| Input for this task |
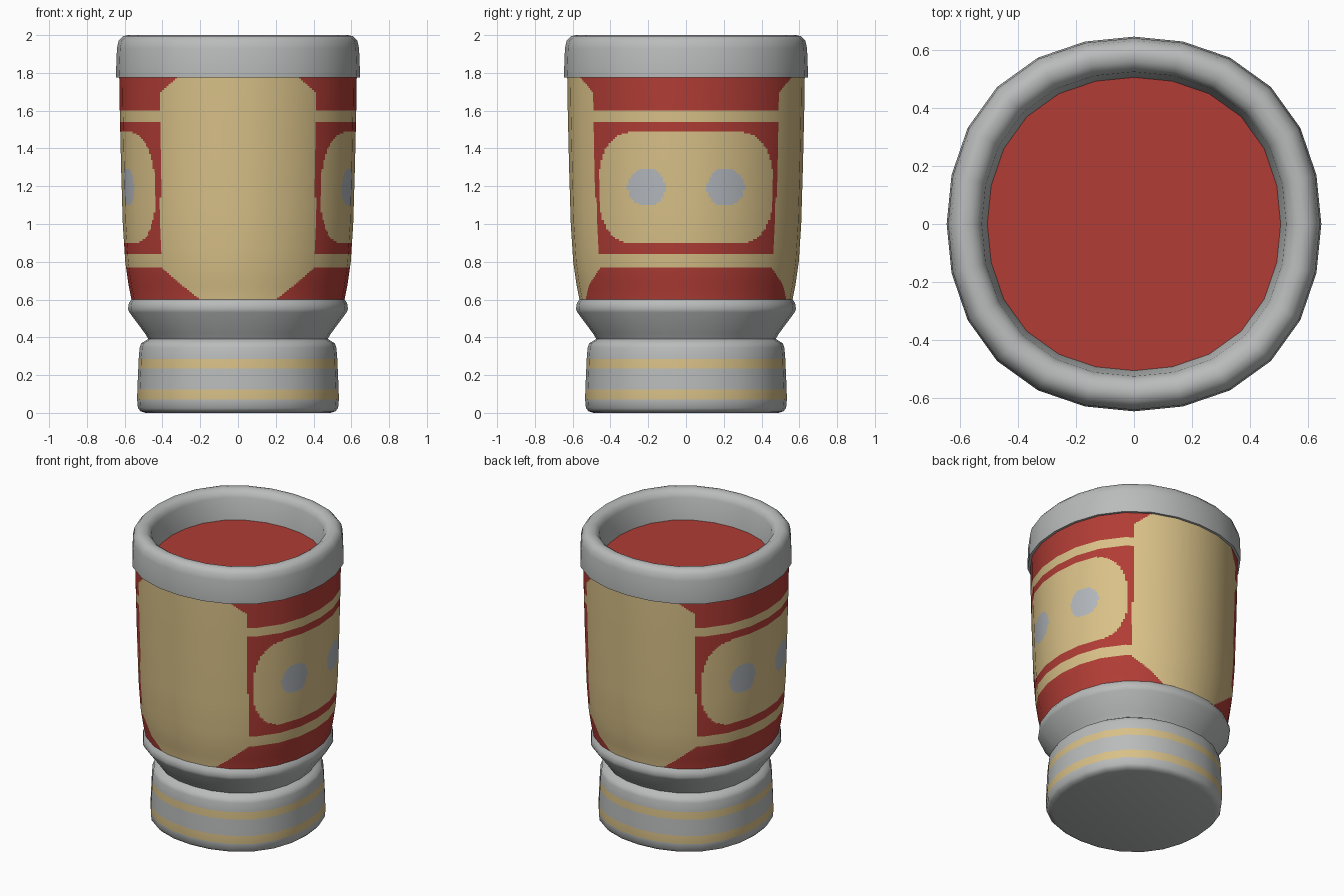
import bpy, math

if "Cube" in bpy.data.objects:
    bpy.data.objects.remove(bpy.data.objects["Cube"])

SIDES = 24


def material(name, rgb):
    m = bpy.data.materials.new(name)
    m.diffuse_color = (*rgb, 1)
    m.use_nodes = True
    m.node_tree.nodes["Principled BSDF"].inputs["Base Color"].default_value = m.diffuse_color
    return m


MATS = [material("grey", (0.49, 0.50, 0.50)),
        material("red", (0.44, 0.046, 0.036)),
        material("cream", (0.69, 0.53, 0.245)),
        material("blue grey", (0.45, 0.48, 0.51))]
GREY, RED, CREAM, SPOT = range(4)


def ring(r, z, sub):
    """Slightly squarish 24-sided ring, each side split into sub parts."""
    corners = []
    for k in range(SIDES):
        a = 2 * math.pi * k / SIDES
        q = r * (1 + 0.034 * math.sin(2 * a) ** 2)
        corners.append((q * math.cos(a), q * math.sin(a)))
    pts = []
    for k in range(SIDES):
        p, n = corners[k], corners[(k + 1) % SIDES]
        for s in range(sub):
            t = s / sub
            pts.append((p[0] + (n[0] - p[0]) * t, p[1] + (n[1] - p[1]) * t, z))
    return pts


def lathe(name, profile, paint, sub=1, bottom=False, top=False):
    n = SIDES * sub
    verts, faces = [], []
    for r, z in profile:
        verts += ring(r, z, sub)
    for i in range(len(profile) - 1):
        for j in range(n):
            k = (j + 1) % n
            faces.append((i * n + j, i * n + k, (i + 1) * n + k, (i + 1) * n + j))
    if bottom:
        faces.append(tuple(reversed(range(n))))
    if top:
        faces.append(tuple(range(len(verts) - n, len(verts))))
    me = bpy.data.meshes.new(name)
    me.from_pydata(verts, [], faces)
    for m in MATS:
        me.materials.append(m)
    for p in me.polygons:
        p.material_index = paint(*p.center)
    ob = bpy.data.objects.new(name, me)
    bpy.context.collection.objects.link(ob)
    bpy.ops.object.select_all(action='DESELECT')
    ob.select_set(True)
    bpy.context.view_layer.objects.active = ob
    bpy.ops.object.shade_smooth_by_angle(angle=math.radians(40))
    return ob


# Base: foot with two stripes, waist and flared collar
def paint_base(x, y, z):
    return CREAM if 0.07 < z < 0.125 or 0.235 < z < 0.285 else GREY


lathe("base", [(0.49, 0), (0.515, 0.008), (0.53, 0.025), (0.534, 0.07),
               (0.533, 0.125), (0.528, 0.235), (0.526, 0.285), (0.521, 0.345),
               (0.513, 0.368), (0.49, 0.382), (0.475, 0.392), (0.492, 0.42),
               (0.575, 0.532), (0.582, 0.55), (0.578, 0.58), (0.562, 0.605)],
      paint_base, bottom=True)


# Body: front and back panels, side panels with spots
def rounded_box(y, z, hy, hz, ry, rz):
    dy = max(0, abs(y) - hy + ry) / ry
    dz = max(0, abs(z) - hz + rz) / rz
    return dy * dy + dz * dz < 1


def paint_body(x, y, z):
    x, y = abs(x), abs(y)
    edge = 0.41
    if z > 1.70:
        edge -= (z - 1.70) * 1.2
    elif z < 0.77:
        edge -= (0.77 - z) * 1.2
    if x < edge:
        return CREAM
    if math.hypot(y - 0.21, z - 1.195) < 0.1:
        return SPOT
    if 1.54 < z < 1.605 or 0.77 < z < 0.84:
        return CREAM
    if rounded_box(y, z - 1.193, 0.457, 0.293, 0.16, 0.22):
        return CREAM
    return RED


KEYS = [(0.562, 0.59), (0.580, 0.68), (0.597, 0.80), (0.610, 1.0),
        (0.619, 1.3), (0.626, 1.6), (0.629, 1.79)]


def body_radius(z):
    z = min(max(z, KEYS[0][1]), KEYS[-1][1])
    for (r0, z0), (r1, z1) in zip(KEYS, KEYS[1:]):
        if z <= z1:
            return r0 + (r1 - r0) * (z - z0) / (z1 - z0)
    return KEYS[-1][0]


heights = [0.59 + 0.01 * i for i in range(121)]
body = lathe("body", [(body_radius(z), z) for z in heights], paint_body, sub=12)
normals = []
for v in body.data.vertices:
    h = math.hypot(v.co.x, v.co.y)
    slope = (body_radius(v.co.z + 0.08) - body_radius(v.co.z - 0.08)) / 0.16
    s = math.hypot(1, slope)
    normals.append((v.co.x / h / s, v.co.y / h / s, -slope / s))
body.data.normals_split_custom_set_from_vertices(normals)

# Rim: rounded lip and inner wall
lathe("rim", [(0.622, 1.775), (0.645, 1.775), (0.646, 1.80), (0.641, 1.93),
              (0.632, 1.97), (0.61, 1.994), (0.585, 2.0), (0.56, 1.995),
              (0.538, 1.98), (0.525, 1.95), (0.505, 1.80)],
      lambda x, y, z: GREY)

# Filling: flat disc inside the rim
lathe("filling", [(0.507, 1.795), (0.507, 1.805)], lambda x, y, z: RED, top=True)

| Directions |
Pictures are to be left out, and the lines from the beginning of the records through the line with "a = 2 * math.pi * k / SIDES" are to be printed exactly, with nothing added.

| Output |
import bpy, math

if "Cube" in bpy.data.objects:
    bpy.data.objects.remove(bpy.data.objects["Cube"])

SIDES = 24


def material(name, rgb):
    m = bpy.data.materials.new(name)
    m.diffuse_color = (*rgb, 1)
    m.use_nodes = True
    m.node_tree.nodes["Principled BSDF"].inputs["Base Color"].default_value = m.diffuse_color
    return m


MATS = [material("grey", (0.49, 0.50, 0.50)),
        material("red", (0.44, 0.046, 0.036)),
        material("cream", (0.69, 0.53, 0.245)),
        material("blue grey", (0.45, 0.48, 0.51))]
GREY, RED, CREAM, SPOT = range(4)


def ring(r, z, sub):
    """Slightly squarish 24-sided ring, each side split into sub parts."""
    corners = []
    for k in range(SIDES):
        a = 2 * math.pi * k / SIDES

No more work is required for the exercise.